Provided records –
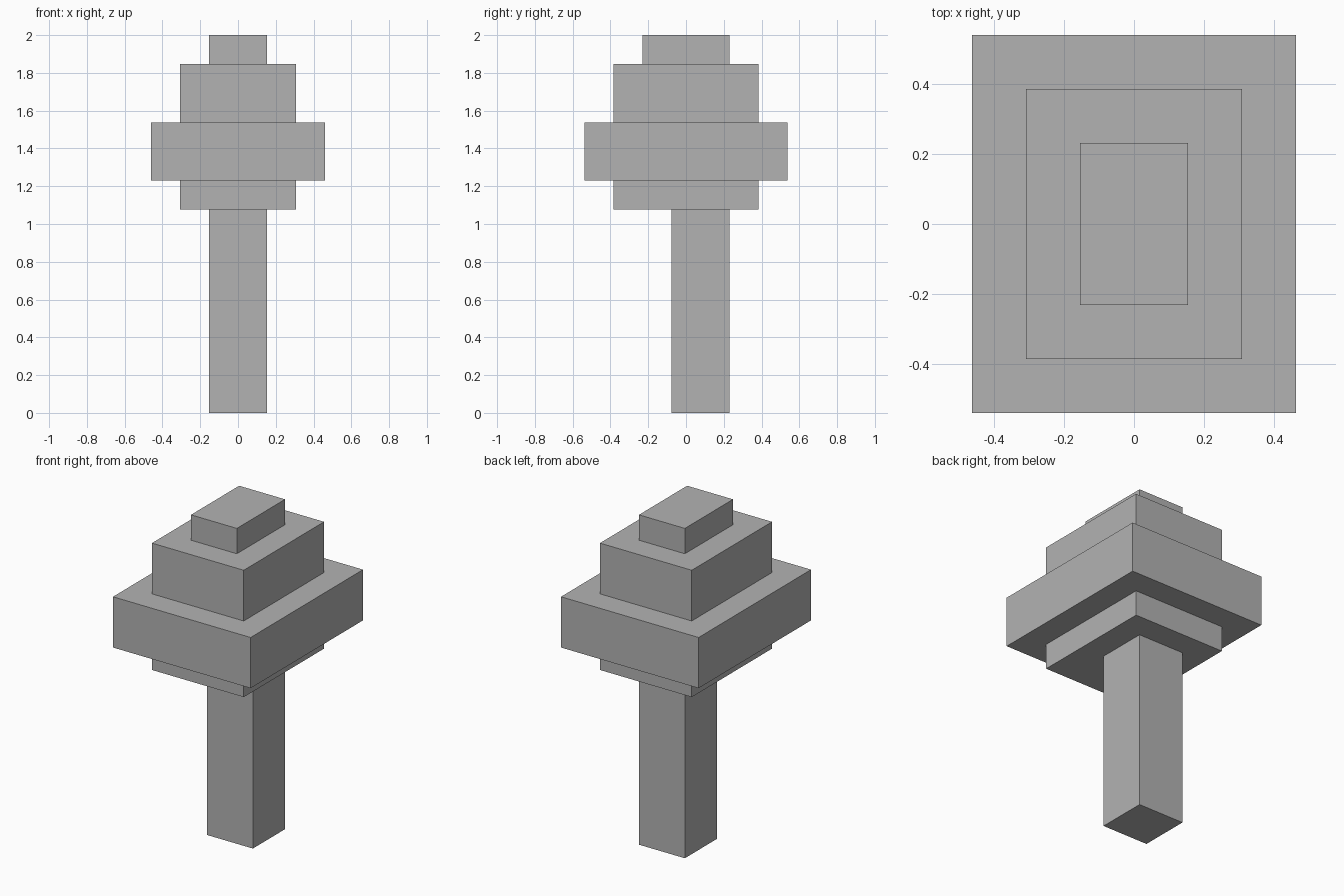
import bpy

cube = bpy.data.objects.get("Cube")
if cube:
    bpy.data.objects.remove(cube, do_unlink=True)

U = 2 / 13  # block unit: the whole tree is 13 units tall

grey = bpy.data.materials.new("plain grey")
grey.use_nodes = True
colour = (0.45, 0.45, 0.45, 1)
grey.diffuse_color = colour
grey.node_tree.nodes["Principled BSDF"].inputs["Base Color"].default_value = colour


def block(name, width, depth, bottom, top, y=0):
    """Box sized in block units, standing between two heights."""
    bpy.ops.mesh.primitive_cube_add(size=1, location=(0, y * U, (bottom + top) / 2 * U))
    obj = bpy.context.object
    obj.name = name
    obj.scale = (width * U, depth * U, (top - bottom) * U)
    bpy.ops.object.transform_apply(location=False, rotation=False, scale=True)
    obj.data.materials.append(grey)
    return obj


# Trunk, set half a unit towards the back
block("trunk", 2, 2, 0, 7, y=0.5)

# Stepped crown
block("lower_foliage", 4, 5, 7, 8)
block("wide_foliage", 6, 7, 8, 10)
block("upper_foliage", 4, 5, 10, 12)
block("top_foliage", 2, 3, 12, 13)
* * *
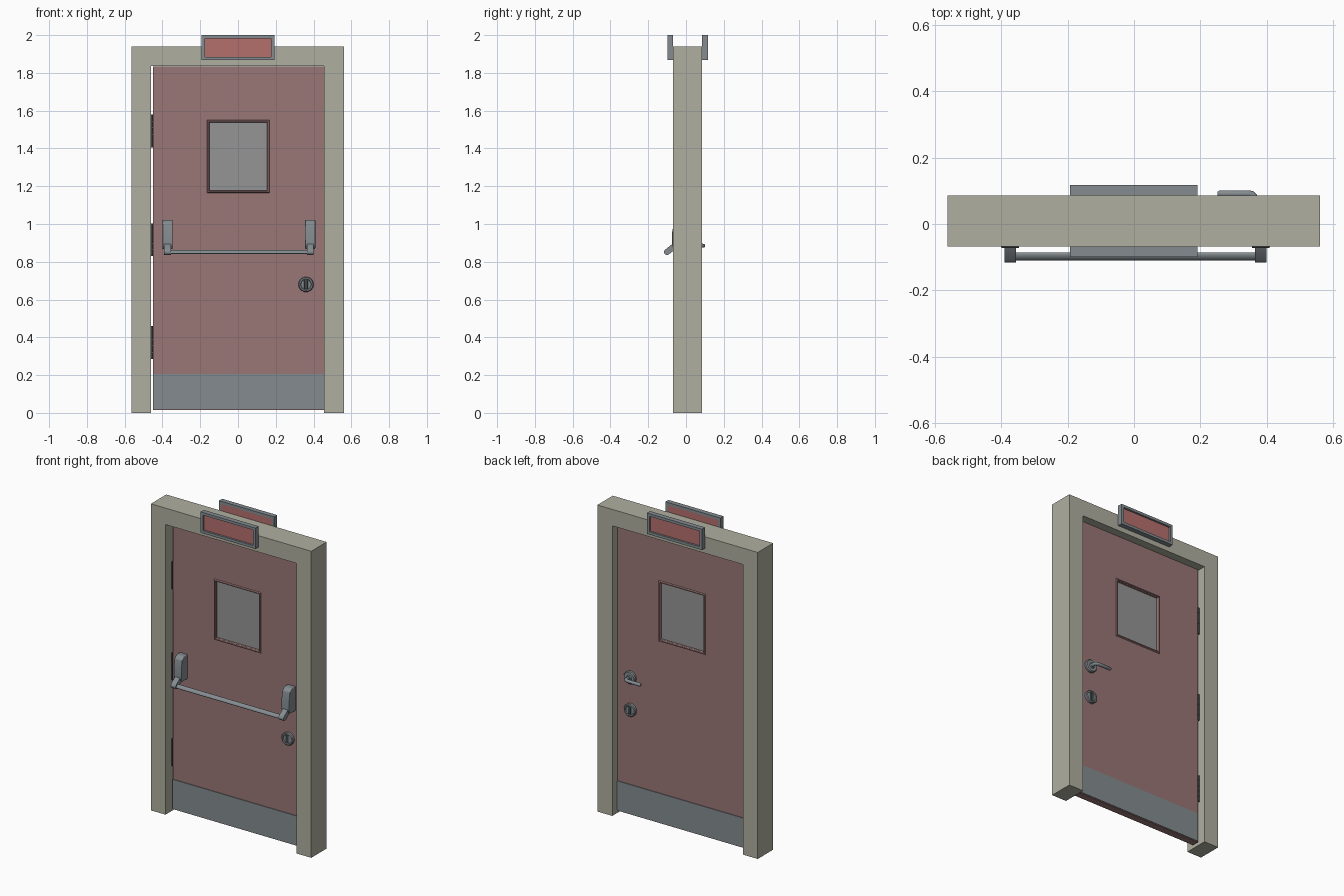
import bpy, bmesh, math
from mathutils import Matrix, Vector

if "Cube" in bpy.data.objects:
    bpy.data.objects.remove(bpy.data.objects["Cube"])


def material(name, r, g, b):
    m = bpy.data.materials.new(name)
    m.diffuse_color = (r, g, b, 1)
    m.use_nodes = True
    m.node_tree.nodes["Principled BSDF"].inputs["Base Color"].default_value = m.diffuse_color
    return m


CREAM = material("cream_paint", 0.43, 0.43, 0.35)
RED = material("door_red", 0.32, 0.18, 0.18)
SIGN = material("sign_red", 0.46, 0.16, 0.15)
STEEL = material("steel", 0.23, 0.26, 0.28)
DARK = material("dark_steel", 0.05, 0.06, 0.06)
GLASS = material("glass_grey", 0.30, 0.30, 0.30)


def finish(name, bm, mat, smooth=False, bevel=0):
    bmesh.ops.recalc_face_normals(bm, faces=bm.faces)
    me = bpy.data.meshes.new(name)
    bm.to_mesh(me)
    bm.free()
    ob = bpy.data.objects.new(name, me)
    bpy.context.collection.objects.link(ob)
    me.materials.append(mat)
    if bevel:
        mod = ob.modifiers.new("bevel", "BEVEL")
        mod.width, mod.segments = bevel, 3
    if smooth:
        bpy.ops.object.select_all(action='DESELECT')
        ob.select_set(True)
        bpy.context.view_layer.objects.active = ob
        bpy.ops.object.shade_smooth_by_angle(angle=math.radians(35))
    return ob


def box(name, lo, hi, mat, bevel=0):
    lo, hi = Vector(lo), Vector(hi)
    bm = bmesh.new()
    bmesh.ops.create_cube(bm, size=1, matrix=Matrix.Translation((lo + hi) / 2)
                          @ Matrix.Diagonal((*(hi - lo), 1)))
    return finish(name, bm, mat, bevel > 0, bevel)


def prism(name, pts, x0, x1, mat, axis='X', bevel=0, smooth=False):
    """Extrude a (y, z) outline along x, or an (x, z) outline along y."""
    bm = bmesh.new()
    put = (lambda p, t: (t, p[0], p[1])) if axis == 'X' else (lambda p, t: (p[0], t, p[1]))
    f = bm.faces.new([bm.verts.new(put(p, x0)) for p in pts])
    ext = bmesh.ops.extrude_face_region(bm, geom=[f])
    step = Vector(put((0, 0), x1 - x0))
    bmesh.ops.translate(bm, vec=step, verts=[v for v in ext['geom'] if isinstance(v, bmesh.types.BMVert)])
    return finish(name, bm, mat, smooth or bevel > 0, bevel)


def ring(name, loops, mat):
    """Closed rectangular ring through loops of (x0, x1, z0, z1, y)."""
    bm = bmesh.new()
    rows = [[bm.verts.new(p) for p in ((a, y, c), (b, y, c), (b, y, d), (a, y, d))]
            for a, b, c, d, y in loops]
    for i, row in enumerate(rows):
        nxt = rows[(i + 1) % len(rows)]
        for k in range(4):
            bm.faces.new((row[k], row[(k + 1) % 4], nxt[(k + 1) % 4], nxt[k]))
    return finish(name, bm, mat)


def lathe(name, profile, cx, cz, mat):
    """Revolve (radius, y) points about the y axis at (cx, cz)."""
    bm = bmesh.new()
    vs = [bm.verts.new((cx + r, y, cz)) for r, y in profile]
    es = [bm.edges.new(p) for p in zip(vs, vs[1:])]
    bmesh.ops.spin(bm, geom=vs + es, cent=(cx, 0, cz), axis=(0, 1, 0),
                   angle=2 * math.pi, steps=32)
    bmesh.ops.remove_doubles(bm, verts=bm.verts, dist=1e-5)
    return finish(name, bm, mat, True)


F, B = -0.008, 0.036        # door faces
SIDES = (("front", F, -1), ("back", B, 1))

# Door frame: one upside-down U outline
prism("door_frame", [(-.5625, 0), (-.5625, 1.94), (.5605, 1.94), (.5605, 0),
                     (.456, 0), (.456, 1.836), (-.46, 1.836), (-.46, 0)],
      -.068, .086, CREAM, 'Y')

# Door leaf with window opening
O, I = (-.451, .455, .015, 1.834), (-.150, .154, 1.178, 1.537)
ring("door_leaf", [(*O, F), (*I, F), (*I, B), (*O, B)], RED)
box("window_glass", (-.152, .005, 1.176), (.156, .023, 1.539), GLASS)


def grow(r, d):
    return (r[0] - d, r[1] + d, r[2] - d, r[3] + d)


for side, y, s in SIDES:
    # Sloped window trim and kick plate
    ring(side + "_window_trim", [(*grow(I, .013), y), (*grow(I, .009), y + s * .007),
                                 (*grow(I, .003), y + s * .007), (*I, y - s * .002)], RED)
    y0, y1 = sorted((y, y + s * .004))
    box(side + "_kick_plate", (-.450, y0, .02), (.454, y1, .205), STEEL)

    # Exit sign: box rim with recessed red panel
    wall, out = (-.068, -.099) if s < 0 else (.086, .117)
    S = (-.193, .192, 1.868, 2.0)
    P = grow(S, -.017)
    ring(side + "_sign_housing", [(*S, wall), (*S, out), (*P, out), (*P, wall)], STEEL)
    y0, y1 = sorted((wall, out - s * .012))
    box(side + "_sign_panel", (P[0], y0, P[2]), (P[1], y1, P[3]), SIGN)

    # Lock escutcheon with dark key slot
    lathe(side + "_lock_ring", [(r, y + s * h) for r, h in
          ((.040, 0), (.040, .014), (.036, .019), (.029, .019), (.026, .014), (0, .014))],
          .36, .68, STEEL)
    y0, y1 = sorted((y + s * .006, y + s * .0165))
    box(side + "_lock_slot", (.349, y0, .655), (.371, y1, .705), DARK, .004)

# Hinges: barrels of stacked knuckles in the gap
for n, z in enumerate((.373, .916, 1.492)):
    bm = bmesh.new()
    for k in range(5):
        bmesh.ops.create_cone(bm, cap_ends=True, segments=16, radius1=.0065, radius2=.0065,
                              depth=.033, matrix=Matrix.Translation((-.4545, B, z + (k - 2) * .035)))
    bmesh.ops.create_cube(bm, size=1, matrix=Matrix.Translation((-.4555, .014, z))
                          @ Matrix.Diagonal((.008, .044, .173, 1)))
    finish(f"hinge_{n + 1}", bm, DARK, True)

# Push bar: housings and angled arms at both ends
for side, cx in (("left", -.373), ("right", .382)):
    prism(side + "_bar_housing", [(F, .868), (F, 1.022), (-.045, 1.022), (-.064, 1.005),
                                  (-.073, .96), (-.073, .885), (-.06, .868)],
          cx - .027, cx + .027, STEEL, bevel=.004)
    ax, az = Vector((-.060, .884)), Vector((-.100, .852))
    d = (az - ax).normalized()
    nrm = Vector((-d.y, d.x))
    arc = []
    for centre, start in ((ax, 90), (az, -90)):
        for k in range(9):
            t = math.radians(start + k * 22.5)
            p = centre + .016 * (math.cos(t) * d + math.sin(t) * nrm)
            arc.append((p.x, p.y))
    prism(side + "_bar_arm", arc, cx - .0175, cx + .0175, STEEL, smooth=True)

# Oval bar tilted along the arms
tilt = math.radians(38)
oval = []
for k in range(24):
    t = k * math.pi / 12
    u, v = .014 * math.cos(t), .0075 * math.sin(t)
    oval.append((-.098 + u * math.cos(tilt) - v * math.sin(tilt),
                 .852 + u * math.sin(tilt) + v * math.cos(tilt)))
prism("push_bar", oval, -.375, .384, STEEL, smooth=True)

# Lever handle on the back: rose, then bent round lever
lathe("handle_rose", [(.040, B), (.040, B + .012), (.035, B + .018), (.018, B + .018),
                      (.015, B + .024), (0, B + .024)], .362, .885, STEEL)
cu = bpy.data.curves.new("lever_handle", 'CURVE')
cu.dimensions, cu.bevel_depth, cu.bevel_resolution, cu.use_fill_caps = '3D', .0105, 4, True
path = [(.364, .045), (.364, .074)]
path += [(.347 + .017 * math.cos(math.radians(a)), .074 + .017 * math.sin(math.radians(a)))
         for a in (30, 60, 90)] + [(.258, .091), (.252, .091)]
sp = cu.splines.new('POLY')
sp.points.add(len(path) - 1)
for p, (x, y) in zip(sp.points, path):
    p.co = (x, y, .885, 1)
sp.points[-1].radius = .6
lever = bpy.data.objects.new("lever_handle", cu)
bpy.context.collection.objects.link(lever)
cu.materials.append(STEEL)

Goal of the exercise –
Copy out each line of the data above, exactly, if it lies between the line holding "t = math.radians(start" and the line holding "cu.materials.append(STEEL)", inclusive; copy no other line.

Task result –
            t = math.radians(start + k * 22.5)
            p = centre + .016 * (math.cos(t) * d + math.sin(t) * nrm)
            arc.append((p.x, p.y))
    prism(side + "_bar_arm", arc, cx - .0175, cx + .0175, STEEL, smooth=True)

# Oval bar tilted along the arms
tilt = math.radians(38)
oval = []
for k in range(24):
    t = k * math.pi / 12
    u, v = .014 * math.cos(t), .0075 * math.sin(t)
    oval.append((-.098 + u * math.cos(tilt) - v * math.sin(tilt),
                 .852 + u * math.sin(tilt) + v * math.cos(tilt)))
prism("push_bar", oval, -.375, .384, STEEL, smooth=True)

# Lever handle on the back: rose, then bent round lever
lathe("handle_rose", [(.040, B), (.040, B + .012), (.035, B + .018), (.018, B + .018),
                      (.015, B + .024), (0, B + .024)], .362, .885, STEEL)
cu = bpy.data.curves.new("lever_handle", 'CURVE')
cu.dimensions, cu.bevel_depth, cu.bevel_resolution, cu.use_fill_caps = '3D', .0105, 4, True
path = [(.364, .045), (.364, .074)]
path += [(.347 + .017 * math.cos(math.radians(a)), .074 + .017 * math.sin(math.radians(a)))
         for a in (30, 60, 90)] + [(.258, .091), (.252, .091)]
sp = cu.splines.new('POLY')
sp.points.add(len(path) - 1)
for p, (x, y) in zip(sp.points, path):
    p.co = (x, y, .885, 1)
sp.points[-1].radius = .6
lever = bpy.data.objects.new("lever_handle", cu)
bpy.context.collection.objects.link(lever)
cu.materials.append(STEEL)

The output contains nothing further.